This makes me wonder why Dr. B ever married. It isn’t for economic security (she is angered by the very thought), or for an exclusive relationship. It wasn’t for children (she states, quite clearly, that she was fine without them, but her husband wanted them). It wasn’t for family connections (they live far from their families, she kept her maiden name their child has her last name, not his). She wouldn’t compromise on her education goals (she made him agree to support her PhD work, even if it meant living apart) or her career goals, or her demands in regard to having and rearing children. As far as I can tell, for her marriage is a tax break.

Indeed, I worry about her husband. Here is a man who gave up a career he loved for his wife’s ambitions. He worked hard as a stay-at-home dad while his wife made too little and the debt was piling up. He supports his wife’s affairs (and has some of his own, I assume), even when she takes their child. She kept her name, and gave it to their child. When, after 20 years, his wife decided she doesn’t really want the career he gave up so much for, he jumped back into the labor market and is making more than she did. Her reaction is often resentment – she resented that he wasn’t a better housekeeper, she resents that he doesn’t do more housekeeping now (a nice double-standard), she resents that he is supporting her! I assume he reads her blog, so this is probably well known to him.

Yes, she expresses admiration for him on her blog and, yes, I know that any marriage is complex and dynamic. I know that the years of schooling she went through and the beginnings of her career certainly had a dynamic home life swirling around them. All givens. But her extreme focus on what she wants, her career, and her desires are disrespectful of him to a high degree. Her need to be in relationships with others in order to make her relationship with him ‘work’ is devaluing to him. If I were to go to Feministe or Pandagon and describe Dr. B’s relationship with the genders reversed, I am quite confident that those feminists would say that Dr, B’s husband was being oppressed and that he should leave.
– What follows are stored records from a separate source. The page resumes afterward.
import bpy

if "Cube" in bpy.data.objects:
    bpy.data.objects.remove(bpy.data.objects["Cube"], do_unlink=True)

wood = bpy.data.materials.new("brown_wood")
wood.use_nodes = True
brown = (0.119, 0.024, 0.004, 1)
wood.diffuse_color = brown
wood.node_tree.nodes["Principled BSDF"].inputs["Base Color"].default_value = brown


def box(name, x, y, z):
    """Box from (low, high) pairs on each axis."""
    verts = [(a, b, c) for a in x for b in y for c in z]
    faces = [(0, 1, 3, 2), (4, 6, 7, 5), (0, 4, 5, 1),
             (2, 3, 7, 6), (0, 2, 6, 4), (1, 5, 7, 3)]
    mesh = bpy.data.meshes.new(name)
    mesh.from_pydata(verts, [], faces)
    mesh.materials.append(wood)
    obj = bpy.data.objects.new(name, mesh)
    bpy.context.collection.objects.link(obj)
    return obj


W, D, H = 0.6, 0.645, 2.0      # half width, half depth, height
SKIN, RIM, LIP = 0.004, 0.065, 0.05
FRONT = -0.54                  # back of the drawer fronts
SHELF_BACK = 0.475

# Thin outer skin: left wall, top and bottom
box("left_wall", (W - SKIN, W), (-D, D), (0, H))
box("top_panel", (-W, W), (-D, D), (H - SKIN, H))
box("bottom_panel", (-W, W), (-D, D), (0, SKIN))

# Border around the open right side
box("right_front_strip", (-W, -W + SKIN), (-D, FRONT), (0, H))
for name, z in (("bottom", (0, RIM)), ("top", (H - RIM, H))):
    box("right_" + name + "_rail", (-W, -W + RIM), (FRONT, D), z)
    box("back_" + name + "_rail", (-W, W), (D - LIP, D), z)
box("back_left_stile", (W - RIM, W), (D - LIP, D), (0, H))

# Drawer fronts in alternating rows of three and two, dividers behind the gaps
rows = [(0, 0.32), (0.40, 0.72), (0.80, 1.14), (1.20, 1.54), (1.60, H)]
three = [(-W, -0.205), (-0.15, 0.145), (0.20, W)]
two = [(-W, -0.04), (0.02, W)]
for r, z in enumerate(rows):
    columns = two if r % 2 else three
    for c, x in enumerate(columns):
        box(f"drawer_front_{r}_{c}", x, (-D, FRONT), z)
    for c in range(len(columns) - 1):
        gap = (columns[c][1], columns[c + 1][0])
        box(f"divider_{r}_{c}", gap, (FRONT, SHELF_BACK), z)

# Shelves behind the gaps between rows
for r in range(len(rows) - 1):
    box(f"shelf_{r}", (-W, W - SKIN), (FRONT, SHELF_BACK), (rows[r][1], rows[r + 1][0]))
Of course, your next question is, why does anyone care? Dr. B’s blog is read by about 3,500 people per day, a healthy number, and she is fairly well-regarded by feminist bloggers, meaning that her ideas have a broad audience. She is generally seen as a ‘moderatefeminist. I just want to point out how very messed up this moderate feminist is, how contradictory her life is, and how profoundly unhappy she obviously is. While feminists point to my wife and call her a ‘house negro’ or a ‘Serena Joy’ for choosing to be a professional mother, this particular feminist is in a tough position; her husband has completely supported her positions on a non-traditional marriage, a non-traditional working arrangement, and her choices of high-education and a career. After all this, she discovered that she wasn’t happy with her career and, due to the various choices her and her husband made over the years, she is now a stay-at-home mom. Despite her realization that stay-at-home moms can have rich, intellectually-demanding lives with a major positive impact on not just their family, but the community and society, she continues to reject it as less-valuable than a career. I have no idea how she can intellectually support this. It is important that we see this, recognize this, and repeat the intellectual bankruptcy of feminism.

2 comments:
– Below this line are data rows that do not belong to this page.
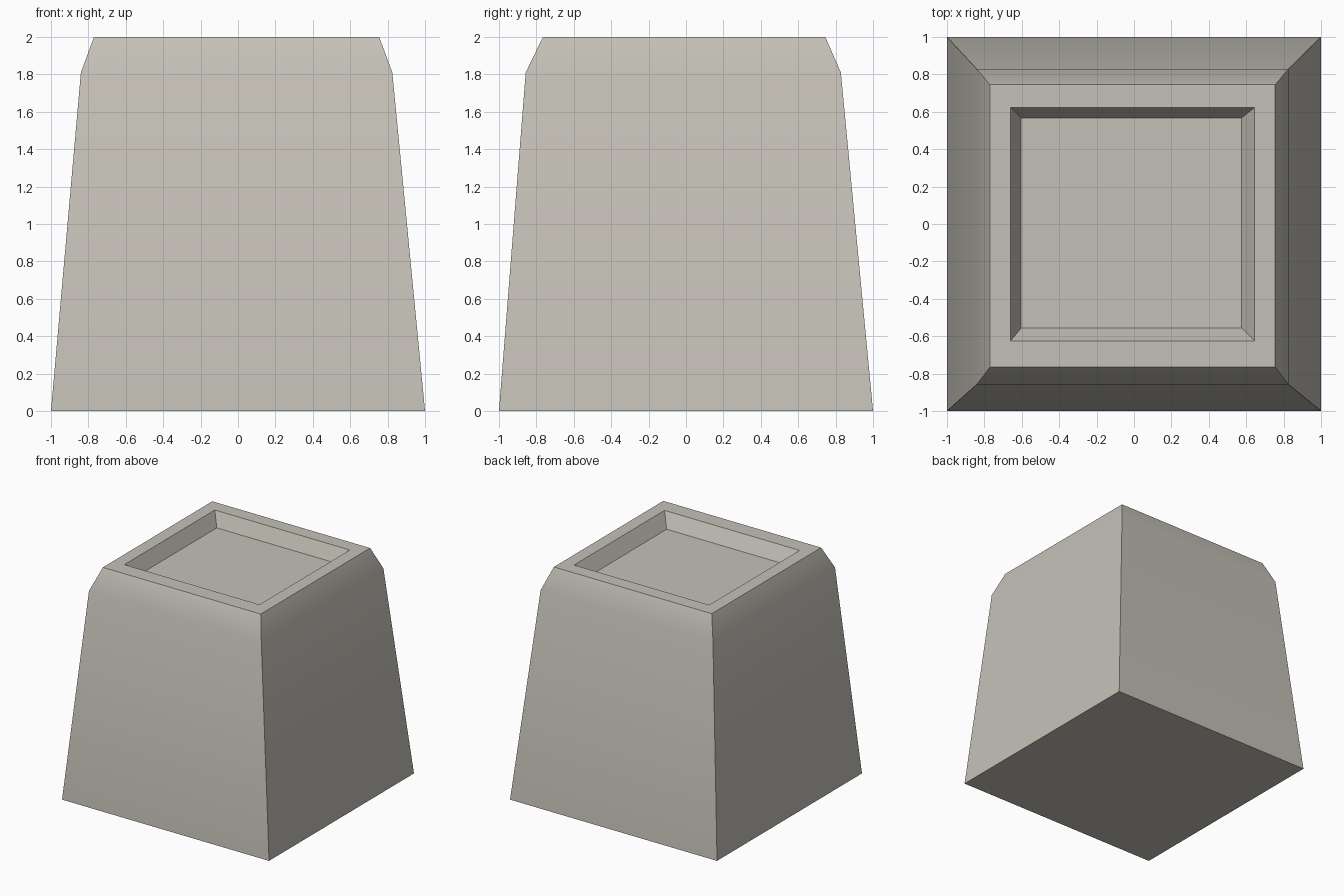
import bpy
import bmesh
import math

cube = bpy.data.objects.get("Cube")
if cube:
    bpy.data.objects.remove(cube)

# Single warm grey stone material
stone = bpy.data.materials.new("warm_grey_stone")
stone.use_nodes = True
colour = (0.56, 0.535, 0.48, 1)
stone.diffuse_color = colour
stone.node_tree.nodes["Principled BSDF"].inputs["Base Color"].default_value = colour


def ring(bm, x0, x1, y0, y1, z):
    """Rectangular loop, counter-clockwise from above."""
    return [bm.verts.new(p) for p in ((x0, y0, z), (x1, y0, z), (x1, y1, z), (x0, y1, z))]


# Cross-sections: base, shoulder, top edge, recess rim, recess floor
sections = [
    (-1, 1, -1, 1, 0),
    (-0.84, 0.825, -0.857, 0.828, 1.81),
    (-0.77, 0.755, -0.765, 0.745, 2),
    (-0.66, 0.645, -0.625, 0.623, 2),
    (-0.603, 0.576, -0.556, 0.568, 1.88),
]

bm = bmesh.new()
rings = [ring(bm, *s) for s in sections]
for low, high in zip(rings, rings[1:]):
    for i in range(4):
        j = (i + 1) % 4
        bm.faces.new((low[i], low[j], high[j], high[i]))
bm.faces.new(rings[-1])
bm.faces.new(rings[0][::-1])

mesh = bpy.data.meshes.new("tapered_block")
bm.to_mesh(mesh)
bm.free()
mesh.materials.append(stone)
block = bpy.data.objects.new("tapered_block", mesh)
bpy.context.collection.objects.link(block)

# Soft shoulder, crisp corners and rim
bpy.ops.object.select_all(action="DESELECT")
block.select_set(True)
bpy.context.view_layer.objects.active = block
bpy.ops.object.shade_smooth_by_angle(angle=math.radians(30))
Wahrheit said...

Crikey, Deep, I wnet over to her blog and all I can say is that I admire you for wading into the pile of obnoxious crap that it is in order to check on opposing opinons...Blech, blech, as my two-year-old little guy would say!

Wow, seriously, I think I need to do a post on this. Thanks!

sharon said...

Deep,

I found your blog after reading your attempts to have a reasonable conversation about the Quiverfulls at Echidne of the Snakes. I like it! It's interesting and your take on Dr. B is, I think, right on target.

I also admire your attempts to discuss the Quiverfull phenomenon at Echidne. As you probably know, it's another site where the patriarchy is always oppressing the women and if you don't agree (particularly if you are a woman) then you've just proved how brainwashed you are.

Keep up the good work!